is to have the method throw an exception with as much context
as possible to describe the error condition. To avoid
copying exception handling code everywhere the method is
called, an aspect can be written that will consistently handle
the error. Here is a snippet which detects the
anti-pattern and outputs a message to the error console:
//The first primitive pointcut matches all calls,
//The second avoids those that have a void return type.
call(* *.*(..)) && !call(void *.*(..));
Object around(): methodsThatReturnObjects()
Object lRetVal = proceed();
if(lRetVal == null)
"Detected null return value after calling " +
" in file " +
" at line " +
The final example coding standard is more related to
debugging convenience and auditing rather than preventing poor
programming practices. In particular, distributed
applications often run as a child process under a J2EE

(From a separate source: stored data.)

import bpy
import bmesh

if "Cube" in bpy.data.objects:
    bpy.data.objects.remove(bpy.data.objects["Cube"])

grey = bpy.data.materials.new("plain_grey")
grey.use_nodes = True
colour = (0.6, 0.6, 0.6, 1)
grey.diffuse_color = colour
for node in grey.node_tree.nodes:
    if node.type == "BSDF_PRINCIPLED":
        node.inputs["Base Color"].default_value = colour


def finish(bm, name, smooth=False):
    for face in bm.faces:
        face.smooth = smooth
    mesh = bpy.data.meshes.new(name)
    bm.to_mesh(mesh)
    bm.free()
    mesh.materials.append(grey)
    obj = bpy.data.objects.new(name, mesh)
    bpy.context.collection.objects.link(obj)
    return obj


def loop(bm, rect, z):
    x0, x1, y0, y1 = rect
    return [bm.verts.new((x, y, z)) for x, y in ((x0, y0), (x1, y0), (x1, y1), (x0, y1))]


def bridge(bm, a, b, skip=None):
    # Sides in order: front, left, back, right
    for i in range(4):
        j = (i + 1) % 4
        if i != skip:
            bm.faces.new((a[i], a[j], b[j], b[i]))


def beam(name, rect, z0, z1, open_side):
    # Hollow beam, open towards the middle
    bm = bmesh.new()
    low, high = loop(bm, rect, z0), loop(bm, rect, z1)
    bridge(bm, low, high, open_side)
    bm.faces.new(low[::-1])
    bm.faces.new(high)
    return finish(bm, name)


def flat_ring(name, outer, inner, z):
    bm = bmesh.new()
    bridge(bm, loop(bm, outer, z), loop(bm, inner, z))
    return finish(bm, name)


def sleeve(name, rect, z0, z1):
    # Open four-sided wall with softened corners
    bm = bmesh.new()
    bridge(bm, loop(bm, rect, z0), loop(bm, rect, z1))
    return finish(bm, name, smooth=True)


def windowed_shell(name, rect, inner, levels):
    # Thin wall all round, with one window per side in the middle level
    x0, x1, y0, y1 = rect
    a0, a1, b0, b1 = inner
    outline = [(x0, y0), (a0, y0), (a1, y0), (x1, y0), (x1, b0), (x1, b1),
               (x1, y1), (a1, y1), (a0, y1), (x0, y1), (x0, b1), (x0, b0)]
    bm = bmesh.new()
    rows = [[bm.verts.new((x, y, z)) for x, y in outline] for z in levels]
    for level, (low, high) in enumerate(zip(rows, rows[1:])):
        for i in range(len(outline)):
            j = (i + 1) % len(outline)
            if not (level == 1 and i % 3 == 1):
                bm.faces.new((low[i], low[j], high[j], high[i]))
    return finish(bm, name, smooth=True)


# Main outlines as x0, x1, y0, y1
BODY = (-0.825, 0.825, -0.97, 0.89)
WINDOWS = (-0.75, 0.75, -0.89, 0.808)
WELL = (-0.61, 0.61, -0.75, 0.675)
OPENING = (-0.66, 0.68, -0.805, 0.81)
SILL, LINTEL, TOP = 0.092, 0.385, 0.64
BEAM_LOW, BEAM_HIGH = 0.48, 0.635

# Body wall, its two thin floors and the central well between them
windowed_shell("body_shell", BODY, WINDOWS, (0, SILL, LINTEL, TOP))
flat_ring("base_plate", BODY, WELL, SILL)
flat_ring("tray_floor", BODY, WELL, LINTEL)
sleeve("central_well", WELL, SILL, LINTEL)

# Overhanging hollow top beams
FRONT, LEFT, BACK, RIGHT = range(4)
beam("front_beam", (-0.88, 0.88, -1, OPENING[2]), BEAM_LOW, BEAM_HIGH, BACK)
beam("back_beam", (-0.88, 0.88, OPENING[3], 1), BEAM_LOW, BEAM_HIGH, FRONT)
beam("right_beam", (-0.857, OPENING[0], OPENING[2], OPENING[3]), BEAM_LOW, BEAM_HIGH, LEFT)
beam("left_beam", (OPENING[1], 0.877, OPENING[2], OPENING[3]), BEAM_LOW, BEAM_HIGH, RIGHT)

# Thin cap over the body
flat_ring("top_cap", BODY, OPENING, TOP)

application server. Based on the specific situation and
application server, the application may not have access to the
console for message display. Also, these applications
are running on multiple machines which can make debugging very
difficult. With these considerations, using a logging
package is preferred to using System.out or System.err.
This example takes the concepts presented earlier and
extends them by allowing a programmer to "opt-in" to aspect
logging and use the features of the java.util.logging package.
To achieve this, an application must implement the ILoggable
tag interface. The aspect then uses static introduction
to add methods and member variables to the implementing class
for full access to logging. The following snippet
private static Logger fLogger;
private static Logger ILoggable.fLogger;
execution(*.new(..)) && !within(ForceLogging) &&
!within(lib.aspects..*) && !within(ILoggable);
Object around(): initLogger()
//If the logger is not initialized, do it here.
if(fLogger == null)
//Factory the logger based on the FQN of the object being
System.out.println("Creating a default logger named \"" +
/* The next line invokes advice that sets ForceLogging.fLogger
* to the same value. This approach has been taken so that
* the Logger is easily used by both ForceLogging for
* intercepting System.out and System.err and for ILoggable
* default behavior.
String lUserDir = System.getProperty("user.dir");
String lPathSep = System.getProperty("file.separator");
System.out.println("File logging defaulting to <user.dir>" +
lPathSep + "<fully-qualified-class-name>.log:\n\t" +
lUserDir + lPathSep +
Handler lHandler =
lUserDir + lPathSep +
/* This is not the preferred way to notify a user of
* failing to create the handler because the preferred way
* is to use the handler that was supposed to be created!
* However, this is only a minor error, so swallow the
* exception so that the application can continue.
Object o = proceed();
/* The log level is defaulted to the value set in
* The ConsoleHandler is the default Handler and is automatically
* added to the "parent" logger of all loggers. Remove it from the
* logging.properties file if you don't want this behavior.
//Static Introduction! -- also conforms to the "setter" coding standard.
public static void ILoggable.initLogging(Logger pLogger, Handler pHandler)
//Pointcut that joins on the setLogger() method
//that was statically introduced in this aspect!
pointcut setILoggableLogger(Logger pLogger):
call(void ILoggable.setLogger(Logger)) && args(pLogger);
before (Logger pLogger): setILoggableLogger(pLogger)
//This sets the Logger for the ForceLogging aspect.
//Pointcut that joins on the initLogging() method
//that was statically introduced in this aspect!
pointcut initILoggableLogger(Logger pLogger, Handler pHandler):
call(void ILoggable.initLogging(Logger, Handler)) &&
before(Logger pLogger, Handler pHandler): initILoggableLogger(pLogger, pHandler)
Please see ForceLogging.java aspect to see the more
detailed Javadoc for these pointcuts and their related advice.
TestCodingStandards shows how to opt-in to logging and
demonstrates how the EnforceCodingStandards aspect
Coding standards are a critical tool to ensure that
programmers follow coding best-practices. They do this
by guaranteeing consistency and allowing peers to focus on
more pertinent issues such as class structure, implementation,
and purpose. Aspects are a very handy technology to give
programmers more immediate, uniform and ego-less feedback than
peer code reviews.